▶ [Description of the task]
Print out the full listing exactly as it reads.

━━━ Input data ━━━

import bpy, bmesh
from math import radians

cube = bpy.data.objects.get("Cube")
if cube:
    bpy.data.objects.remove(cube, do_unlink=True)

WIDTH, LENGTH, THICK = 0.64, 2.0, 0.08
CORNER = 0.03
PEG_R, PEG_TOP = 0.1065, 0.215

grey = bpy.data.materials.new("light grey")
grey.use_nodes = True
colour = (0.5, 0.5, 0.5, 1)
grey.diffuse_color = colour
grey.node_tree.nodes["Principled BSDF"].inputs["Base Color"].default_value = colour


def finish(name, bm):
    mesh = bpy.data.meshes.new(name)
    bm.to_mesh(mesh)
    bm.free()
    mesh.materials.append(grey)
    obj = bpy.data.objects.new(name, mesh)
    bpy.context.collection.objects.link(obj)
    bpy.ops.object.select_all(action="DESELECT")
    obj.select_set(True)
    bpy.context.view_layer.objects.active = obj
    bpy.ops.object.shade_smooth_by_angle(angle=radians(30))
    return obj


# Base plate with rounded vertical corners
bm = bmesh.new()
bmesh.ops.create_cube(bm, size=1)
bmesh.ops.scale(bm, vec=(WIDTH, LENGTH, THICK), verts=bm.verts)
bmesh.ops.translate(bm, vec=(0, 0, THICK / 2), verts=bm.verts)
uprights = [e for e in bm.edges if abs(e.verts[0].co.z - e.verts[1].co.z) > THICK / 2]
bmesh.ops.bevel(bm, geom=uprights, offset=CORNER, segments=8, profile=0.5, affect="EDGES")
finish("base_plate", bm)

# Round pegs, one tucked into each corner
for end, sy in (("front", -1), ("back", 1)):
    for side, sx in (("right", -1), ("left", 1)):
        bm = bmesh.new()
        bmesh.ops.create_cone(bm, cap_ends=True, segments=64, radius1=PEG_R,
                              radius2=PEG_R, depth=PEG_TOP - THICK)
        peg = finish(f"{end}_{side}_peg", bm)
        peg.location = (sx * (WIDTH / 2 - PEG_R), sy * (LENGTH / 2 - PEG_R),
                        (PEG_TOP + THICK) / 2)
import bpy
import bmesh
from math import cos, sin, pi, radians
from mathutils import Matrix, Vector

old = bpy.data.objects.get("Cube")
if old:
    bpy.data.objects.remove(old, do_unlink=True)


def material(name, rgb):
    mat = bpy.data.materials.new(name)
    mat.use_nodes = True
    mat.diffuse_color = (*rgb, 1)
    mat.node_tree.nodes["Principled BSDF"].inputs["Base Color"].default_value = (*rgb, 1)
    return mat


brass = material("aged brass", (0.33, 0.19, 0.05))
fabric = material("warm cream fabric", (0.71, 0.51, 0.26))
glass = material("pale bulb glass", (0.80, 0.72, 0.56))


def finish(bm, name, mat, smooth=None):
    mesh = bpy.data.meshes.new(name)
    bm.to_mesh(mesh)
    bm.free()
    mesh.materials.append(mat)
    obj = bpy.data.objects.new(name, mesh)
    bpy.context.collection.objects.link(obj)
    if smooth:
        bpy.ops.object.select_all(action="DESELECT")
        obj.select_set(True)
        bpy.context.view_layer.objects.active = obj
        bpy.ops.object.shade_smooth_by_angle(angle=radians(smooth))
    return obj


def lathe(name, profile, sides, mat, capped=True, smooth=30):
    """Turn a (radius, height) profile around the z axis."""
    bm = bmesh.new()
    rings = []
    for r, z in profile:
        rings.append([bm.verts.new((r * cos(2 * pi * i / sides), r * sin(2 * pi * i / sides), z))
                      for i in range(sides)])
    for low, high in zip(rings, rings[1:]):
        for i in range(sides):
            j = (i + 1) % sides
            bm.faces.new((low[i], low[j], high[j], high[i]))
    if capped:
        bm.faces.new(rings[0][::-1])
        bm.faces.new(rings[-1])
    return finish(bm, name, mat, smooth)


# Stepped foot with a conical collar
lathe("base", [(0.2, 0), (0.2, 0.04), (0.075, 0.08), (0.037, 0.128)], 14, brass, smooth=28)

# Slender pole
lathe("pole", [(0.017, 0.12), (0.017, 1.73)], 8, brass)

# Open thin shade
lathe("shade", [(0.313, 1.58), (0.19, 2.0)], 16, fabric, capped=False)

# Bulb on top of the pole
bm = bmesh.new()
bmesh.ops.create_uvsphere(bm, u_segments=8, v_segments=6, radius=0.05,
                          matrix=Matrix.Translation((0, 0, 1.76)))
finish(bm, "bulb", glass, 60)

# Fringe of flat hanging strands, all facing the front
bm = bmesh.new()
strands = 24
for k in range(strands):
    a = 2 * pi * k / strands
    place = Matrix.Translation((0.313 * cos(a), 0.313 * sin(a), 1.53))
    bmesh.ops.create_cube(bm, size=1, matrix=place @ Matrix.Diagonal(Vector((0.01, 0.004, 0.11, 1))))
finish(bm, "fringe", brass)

━━━

▶ [Result of the exercise]
import bpy, bmesh
from math import radians

cube = bpy.data.objects.get("Cube")
if cube:
    bpy.data.objects.remove(cube, do_unlink=True)

WIDTH, LENGTH, THICK = 0.64, 2.0, 0.08
CORNER = 0.03
PEG_R, PEG_TOP = 0.1065, 0.215

grey = bpy.data.materials.new("light grey")
grey.use_nodes = True
colour = (0.5, 0.5, 0.5, 1)
grey.diffuse_color = colour
grey.node_tree.nodes["Principled BSDF"].inputs["Base Color"].default_value = colour


def finish(name, bm):
    mesh = bpy.data.meshes.new(name)
    bm.to_mesh(mesh)
    bm.free()
    mesh.materials.append(grey)
    obj = bpy.data.objects.new(name, mesh)
    bpy.context.collection.objects.link(obj)
    bpy.ops.object.select_all(action="DESELECT")
    obj.select_set(True)
    bpy.context.view_layer.objects.active = obj
    bpy.ops.object.shade_smooth_by_angle(angle=radians(30))
    return obj


# Base plate with rounded vertical corners
bm = bmesh.new()
bmesh.ops.create_cube(bm, size=1)
bmesh.ops.scale(bm, vec=(WIDTH, LENGTH, THICK), verts=bm.verts)
bmesh.ops.translate(bm, vec=(0, 0, THICK / 2), verts=bm.verts)
uprights = [e for e in bm.edges if abs(e.verts[0].co.z - e.verts[1].co.z) > THICK / 2]
bmesh.ops.bevel(bm, geom=uprights, offset=CORNER, segments=8, profile=0.5, affect="EDGES")
finish("base_plate", bm)

# Round pegs, one tucked into each corner
for end, sy in (("front", -1), ("back", 1)):
    for side, sx in (("right", -1), ("left", 1)):
        bm = bmesh.new()
        bmesh.ops.create_cone(bm, cap_ends=True, segments=64, radius1=PEG_R,
                              radius2=PEG_R, depth=PEG_TOP - THICK)
        peg = finish(f"{end}_{side}_peg", bm)
        peg.location = (sx * (WIDTH / 2 - PEG_R), sy * (LENGTH / 2 - PEG_R),
                        (PEG_TOP + THICK) / 2)
import bpy
import bmesh
from math import cos, sin, pi, radians
from mathutils import Matrix, Vector

old = bpy.data.objects.get("Cube")
if old:
    bpy.data.objects.remove(old, do_unlink=True)


def material(name, rgb):
    mat = bpy.data.materials.new(name)
    mat.use_nodes = True
    mat.diffuse_color = (*rgb, 1)
    mat.node_tree.nodes["Principled BSDF"].inputs["Base Color"].default_value = (*rgb, 1)
    return mat


brass = material("aged brass", (0.33, 0.19, 0.05))
fabric = material("warm cream fabric", (0.71, 0.51, 0.26))
glass = material("pale bulb glass", (0.80, 0.72, 0.56))


def finish(bm, name, mat, smooth=None):
    mesh = bpy.data.meshes.new(name)
    bm.to_mesh(mesh)
    bm.free()
    mesh.materials.append(mat)
    obj = bpy.data.objects.new(name, mesh)
    bpy.context.collection.objects.link(obj)
    if smooth:
        bpy.ops.object.select_all(action="DESELECT")
        obj.select_set(True)
        bpy.context.view_layer.objects.active = obj
        bpy.ops.object.shade_smooth_by_angle(angle=radians(smooth))
    return obj


def lathe(name, profile, sides, mat, capped=True, smooth=30):
    """Turn a (radius, height) profile around the z axis."""
    bm = bmesh.new()
    rings = []
    for r, z in profile:
        rings.append([bm.verts.new((r * cos(2 * pi * i / sides), r * sin(2 * pi * i / sides), z))
                      for i in range(sides)])
    for low, high in zip(rings, rings[1:]):
        for i in range(sides):
            j = (i + 1) % sides
            bm.faces.new((low[i], low[j], high[j], high[i]))
    if capped:
        bm.faces.new(rings[0][::-1])
        bm.faces.new(rings[-1])
    return finish(bm, name, mat, smooth)


# Stepped foot with a conical collar
lathe("base", [(0.2, 0), (0.2, 0.04), (0.075, 0.08), (0.037, 0.128)], 14, brass, smooth=28)

# Slender pole
lathe("pole", [(0.017, 0.12), (0.017, 1.73)], 8, brass)

# Open thin shade
lathe("shade", [(0.313, 1.58), (0.19, 2.0)], 16, fabric, capped=False)

# Bulb on top of the pole
bm = bmesh.new()
bmesh.ops.create_uvsphere(bm, u_segments=8, v_segments=6, radius=0.05,
                          matrix=Matrix.Translation((0, 0, 1.76)))
finish(bm, "bulb", glass, 60)

# Fringe of flat hanging strands, all facing the front
bm = bmesh.new()
strands = 24
for k in range(strands):
    a = 2 * pi * k / strands
    place = Matrix.Translation((0.313 * cos(a), 0.313 * sin(a), 1.53))
    bmesh.ops.create_cube(bm, size=1, matrix=place @ Matrix.Diagonal(Vector((0.01, 0.004, 0.11, 1))))
finish(bm, "fringe", brass)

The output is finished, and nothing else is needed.